Ketogenic Cashew Chicken Recipe

Calories 333.3 cals, Fat 24g, Carbs 8g, Fiber 1.3g, Protein 22.6, Net carbs 6.7g


3 Chicken thighs, skinless, boneless

1T garlic

½ t ginger, ground

½ green bell pepper, medium

1 t green onions

¼ white onion, medium

½ T chili garlic sauce

½ T soy sauce

1 T sesame seeds

2T canolia oil

1 T rice wine vinegar

1 T sesame oil

¼ cup cashews

1.     Heat a pan over low heat and toast the cashews for 8 minutes or until they start to lightly brown and become fragrant.  Remove and set aside.

2.     Dice chicken thighs into 1 inch chunks.  Cut onion and pepper into equally large chunks.

3.     Increase heat to high and add canola oil to pan.

4.     Once oil is up to temperature, add in the chicken thighs and allow them to cook through (about 5 minutes).

5.     Once the chicken is fully cooked, add in the pepper, onions, garlic, chili garlic sauce and seasonings (ginger, salt, pepper).  Allow to cook on high for 2-3 minutes. 

6.     Add soy sauce, rice wine vinegar, and cashews.  Cook on high and allow the liquid to reduce down until it is a sticky consistency.  There should not be excess liquid in the pan upon completing cooking.

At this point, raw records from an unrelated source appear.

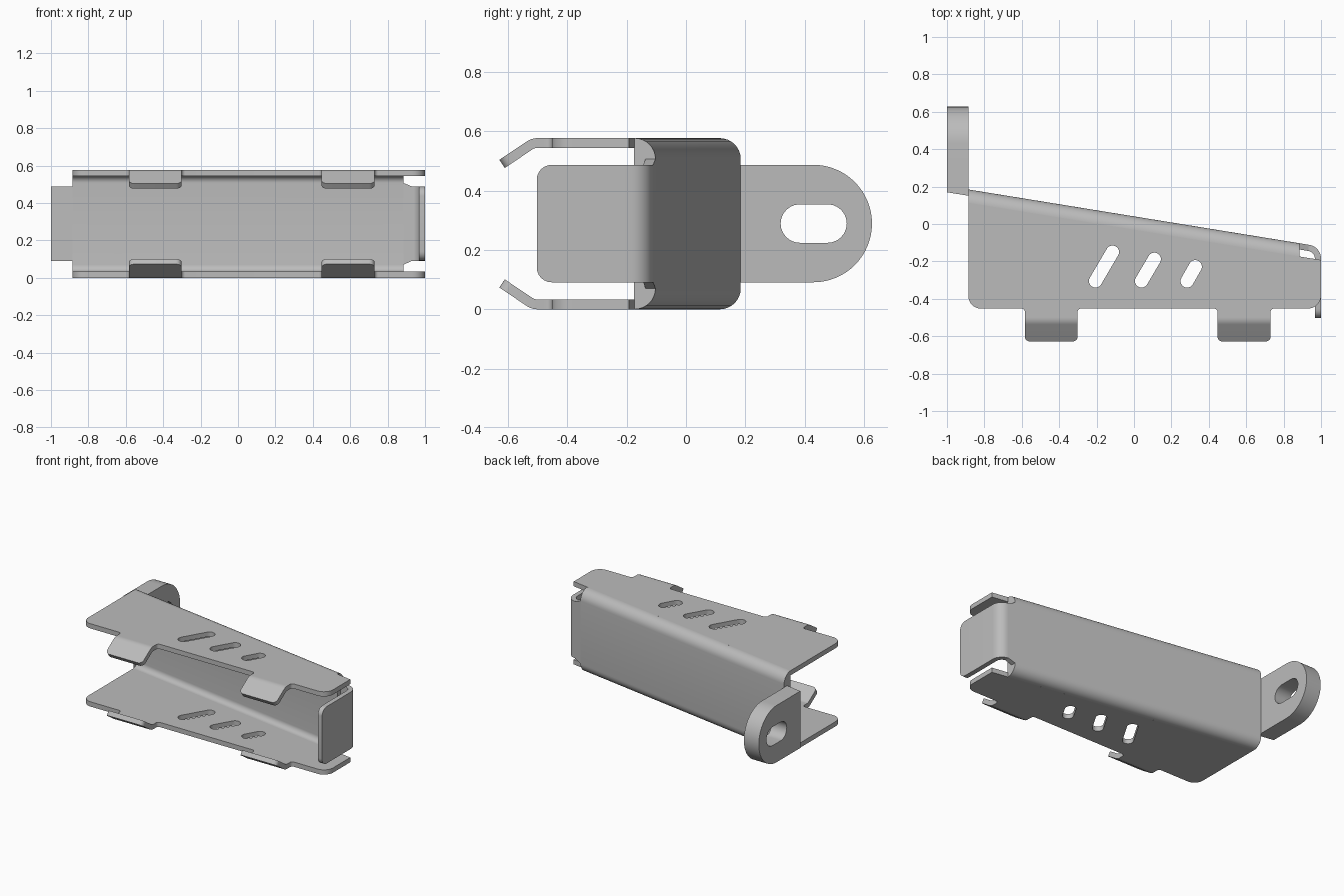
import bpy, bmesh, math
from mathutils import Vector

cube = bpy.data.objects.get("Cube")
if cube:
    bpy.data.objects.remove(cube)

T = 0.033            # sheet thickness
H = 0.577            # overall height
BEND = 0.07          # outer bend radius
LEFT, RELIEF = -0.885, 0.885
LOW, HIGH = 0.091, 0.487   # height range of the lug and the end plate
SLOPE = -0.1624
SKEW = math.sqrt(1 + SLOPE ** 2)

steel = bpy.data.materials.new("grey steel")
steel.use_nodes = True
GREY = (0.5, 0.5, 0.5, 1)
steel.diffuse_color = GREY
steel.node_tree.nodes["Principled BSDF"].inputs["Base Color"].default_value = GREY


def back(x):
    """Outer y of the sloping back web."""
    return 0.0408 + SLOPE * x


def rounded(points, closed=True, steps=8):
    """Turn (a, b, radius) corners into a 2D path with arcs."""
    out = []
    n = len(points)
    for i, (a, b, r) in enumerate(points):
        p = Vector((a, b))
        if r == 0 or (not closed and i in (0, n - 1)):
            out.append(p)
            continue
        d1 = (Vector(points[i - 1][:2]) - p).normalized()
        d2 = (Vector(points[(i + 1) % n][:2]) - p).normalized()
        half = d1.angle(d2) / 2
        centre = p + (d1 + d2).normalized() * (r / math.sin(half))
        start = p + d1 * (r / math.tan(half)) - centre
        end = p + d2 * (r / math.tan(half)) - centre
        sweep = math.atan2(start.x * end.y - start.y * end.x, start.dot(end))
        for k in range(steps + 1):
            t = sweep * k / steps
            c, s = math.cos(t), math.sin(t)
            out.append(centre + Vector((start.x * c - start.y * s,
                                        start.x * s + start.y * c)))
    return out


def sheet(path):
    """Thicken an open 2D path into a closed outline."""
    left, right = [], []
    for i, p in enumerate(path):
        d = (path[min(i + 1, len(path) - 1)] - path[max(i - 1, 0)]).normalized()
        side = Vector((-d.y, d.x)) * T / 2
        left.append(p + side)
        right.append(p - side)
    return left + right[::-1]


def slot(p, q, r, steps=12):
    """Outline of a round-ended slot."""
    p, q = Vector(p), Vector(q)
    ang = math.atan2(q.y - p.y, q.x - p.x)
    out = []
    for c, base in ((q, ang - math.pi / 2), (p, ang + math.pi / 2)):
        for k in range(steps + 1):
            t = base + math.pi * k / steps
            out.append(c + Vector((math.cos(t), math.sin(t))) * r)
    return out


def prism(name, loops, place, c0, c1, round_y=None, radius=0):
    """Extrude outlines (first is outer, others are holes) from c0 to c1."""
    bm = bmesh.new()
    caps = [[], []]
    for loop in loops:
        rings = [[bm.verts.new(place(p[0], p[1], c)) for p in loop] for c in (c0, c1)]
        n = len(loop)
        for i in range(n):
            j = (i + 1) % n
            bm.faces.new((rings[0][i], rings[0][j], rings[1][j], rings[1][i]))
        for cap, ring in zip(caps, rings):
            if len(loops) == 1:
                bm.faces.new(ring)
            cap += [bm.edges.get((ring[i], ring[(i + 1) % n])) for i in range(n)]
    if len(loops) > 1:
        axis = Vector(place(0, 0, c1)) - Vector(place(0, 0, c0))
        for cap in caps:
            bmesh.ops.triangle_fill(bm, edges=cap, use_beauty=True, normal=axis.normalized())
    if radius:
        ends = [e for e in bm.edges if e.calc_length() < T * 1.1
                and (e.verts[0].co.y + e.verts[1].co.y) / 2 < round_y]
        bmesh.ops.bevel(bm, geom=ends, offset=radius, segments=6,
                        profile=0.5, affect='EDGES')
    bmesh.ops.recalc_face_normals(bm, faces=bm.faces[:])
    mesh = bpy.data.meshes.new(name)
    bm.to_mesh(mesh)
    bm.free()
    mesh.materials.append(steel)
    obj = bpy.data.objects.new(name, mesh)
    bpy.context.collection.objects.link(obj)
    parts.append(obj)
    return obj


parts = []

# Back web with its upper and lower bends
r = BEND - T / 2
channel = rounded([(-BEND - 0.001, T / 2, 0), (-T / 2, T / 2, r),
                   (-T / 2, H - T / 2, r), (-BEND - 0.001, H - T / 2, 0)], closed=False)
prism("back_web", [sheet(channel)],
      lambda v, z, x: (x, back(x) + v * SKEW, z), LEFT, RELIEF)

# Narrowing neck between the web and the end plate
NECK = 0.932
neck = [(RELIEF, BEND), (NECK, LOW), (NECK, HIGH), (RELIEF, H - BEND)]
prism("web_neck", [neck], lambda x, z, v: (x, back(x) + v * SKEW, z), -T, 0)

# End plate bent forward at the left end of the web
mid_x = 1 - T / 2
mid_back = T / 2 * SKEW
plate = rounded([(NECK, back(NECK) - mid_back, 0), (mid_x, back(mid_x) - mid_back, 0.058),
                 (mid_x, -0.503, 0)], closed=False)
prism("end_plate", [sheet(plate)], lambda x, y, z: (x, y, z), LOW, HIGH,
      round_y=-0.49, radius=0.05)

# Flanges with slanted slots, and bent tabs along the front
FRONT, NUB = -0.452, -0.48
tabs = [(-0.583, -0.302), (0.447, 0.73)]
flat = BEND * SKEW
corners = [(LEFT, back(LEFT) - flat, 0), (LEFT, FRONT, 0.065)]
for a, b in tabs:
    corners += [(a, FRONT, 0.02), (a, NUB, 0), (b, NUB, 0), (b, FRONT, 0.02)]
corners += [(1, FRONT, 0.07), (1, back(1) - flat, 0)]
slots = [slot((-0.206, -0.305), (-0.115, -0.15), 0.035),
         slot((0.04, -0.305), (0.109, -0.188), 0.035),
         slot((0.284, -0.305), (0.328, -0.228), 0.035)]
tab_path = rounded([(NUB, H - T / 2, 0), (-0.5153, H - T / 2, 0.05),
                    (-0.62, 0.49, 0)], closed=False)

for side in ("upper", "lower"):
    def height(z, up=(side == "upper")):
        return z if up else H - z
    prism(side + "_flange", [rounded(corners)] + slots,
          lambda x, y, z: (x, y, height(z)), H - T, H)
    for (a, b), end in zip(tabs, ("right", "left")):
        prism(side + "_tab_" + end, [sheet(tab_path)],
              lambda y, z, x: (x, y, height(z)), a, b, round_y=-0.61, radius=0.03)

# Thick mounting lug with a slotted eye
mid_z = (LOW + HIGH) / 2
lug_r = (HIGH - LOW) / 2
eye_y = 0.627 - lug_r
lug = [Vector((0.16, LOW))]
for k in range(33):
    t = math.pi * (k / 32 - 0.5)
    lug.append(Vector((eye_y + lug_r * math.cos(t), mid_z + lug_r * math.sin(t))))
lug.append(Vector((0.16, HIGH)))
lug_obj = prism("mounting_lug", [lug, slot((0.384, mid_z), (0.477, mid_z), 0.065)],
                lambda y, z, x: (x, y, z), -1, LEFT)
for v in lug_obj.data.vertices:
    if v.co.y < 0.2:
        v.co.y = back(v.co.x) - T * SKEW

# Smooth bends, crisp edges
bpy.ops.object.select_all(action='DESELECT')
for obj in parts:
    obj.select_set(True)
bpy.context.view_layer.objects.active = parts[0]
bpy.ops.object.shade_smooth_by_angle(angle=math.radians(30))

7.     Serve in a bowl, top with sesame seeds and drizzle with sesame oil.  Enjoy!


Recipe from staging.ketoconnect.net